SUPPLIED MATERIAL:
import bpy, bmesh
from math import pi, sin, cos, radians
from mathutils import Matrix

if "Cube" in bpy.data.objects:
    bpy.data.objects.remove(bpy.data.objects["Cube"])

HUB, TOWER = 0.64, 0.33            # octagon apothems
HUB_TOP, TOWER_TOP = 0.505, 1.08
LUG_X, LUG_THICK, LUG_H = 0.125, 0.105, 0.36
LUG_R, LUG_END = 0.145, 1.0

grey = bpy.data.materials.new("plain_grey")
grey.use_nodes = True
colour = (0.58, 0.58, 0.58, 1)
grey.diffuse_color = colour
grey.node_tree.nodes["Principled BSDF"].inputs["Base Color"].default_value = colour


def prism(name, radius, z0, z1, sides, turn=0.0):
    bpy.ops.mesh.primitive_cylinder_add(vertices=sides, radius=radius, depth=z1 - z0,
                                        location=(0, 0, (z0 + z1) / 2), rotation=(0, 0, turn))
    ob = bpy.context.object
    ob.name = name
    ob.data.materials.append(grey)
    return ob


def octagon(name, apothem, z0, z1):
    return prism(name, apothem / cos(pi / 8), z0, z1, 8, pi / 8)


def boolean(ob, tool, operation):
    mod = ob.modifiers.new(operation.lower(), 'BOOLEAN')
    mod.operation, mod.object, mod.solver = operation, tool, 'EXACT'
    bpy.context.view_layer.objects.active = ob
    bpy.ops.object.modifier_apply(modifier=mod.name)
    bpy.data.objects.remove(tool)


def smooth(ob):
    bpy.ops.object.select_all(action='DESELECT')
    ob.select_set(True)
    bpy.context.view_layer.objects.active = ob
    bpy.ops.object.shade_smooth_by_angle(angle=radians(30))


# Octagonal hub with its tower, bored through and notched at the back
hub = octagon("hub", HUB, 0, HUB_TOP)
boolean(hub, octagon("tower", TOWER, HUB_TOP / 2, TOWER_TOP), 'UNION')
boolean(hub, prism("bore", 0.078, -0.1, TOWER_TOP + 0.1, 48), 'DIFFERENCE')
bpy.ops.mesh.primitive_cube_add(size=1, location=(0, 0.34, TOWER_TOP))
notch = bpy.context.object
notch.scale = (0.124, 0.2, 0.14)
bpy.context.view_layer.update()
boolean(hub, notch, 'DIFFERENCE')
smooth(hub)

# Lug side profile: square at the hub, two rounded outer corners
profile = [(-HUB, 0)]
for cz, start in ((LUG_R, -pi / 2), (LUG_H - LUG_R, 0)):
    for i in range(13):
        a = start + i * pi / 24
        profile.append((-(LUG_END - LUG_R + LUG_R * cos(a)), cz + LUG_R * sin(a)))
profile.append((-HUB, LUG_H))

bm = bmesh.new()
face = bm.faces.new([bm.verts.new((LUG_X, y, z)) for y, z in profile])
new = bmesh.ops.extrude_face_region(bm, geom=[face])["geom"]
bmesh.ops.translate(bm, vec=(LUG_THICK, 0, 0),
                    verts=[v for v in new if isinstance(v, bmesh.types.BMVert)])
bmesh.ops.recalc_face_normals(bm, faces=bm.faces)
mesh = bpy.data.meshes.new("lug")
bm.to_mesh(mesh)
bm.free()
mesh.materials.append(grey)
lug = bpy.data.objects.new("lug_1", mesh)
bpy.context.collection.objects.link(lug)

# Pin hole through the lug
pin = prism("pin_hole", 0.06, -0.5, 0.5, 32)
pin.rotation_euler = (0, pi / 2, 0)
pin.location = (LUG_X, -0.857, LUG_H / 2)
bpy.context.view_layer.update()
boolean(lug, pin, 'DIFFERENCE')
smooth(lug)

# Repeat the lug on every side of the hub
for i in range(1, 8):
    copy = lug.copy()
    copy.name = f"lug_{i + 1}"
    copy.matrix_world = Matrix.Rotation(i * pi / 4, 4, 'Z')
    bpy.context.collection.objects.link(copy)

YOUR GOAL:
Could you tally how many lines of the material above include the word "location" and reply with only that count?

FINISHED EXERCISE:
3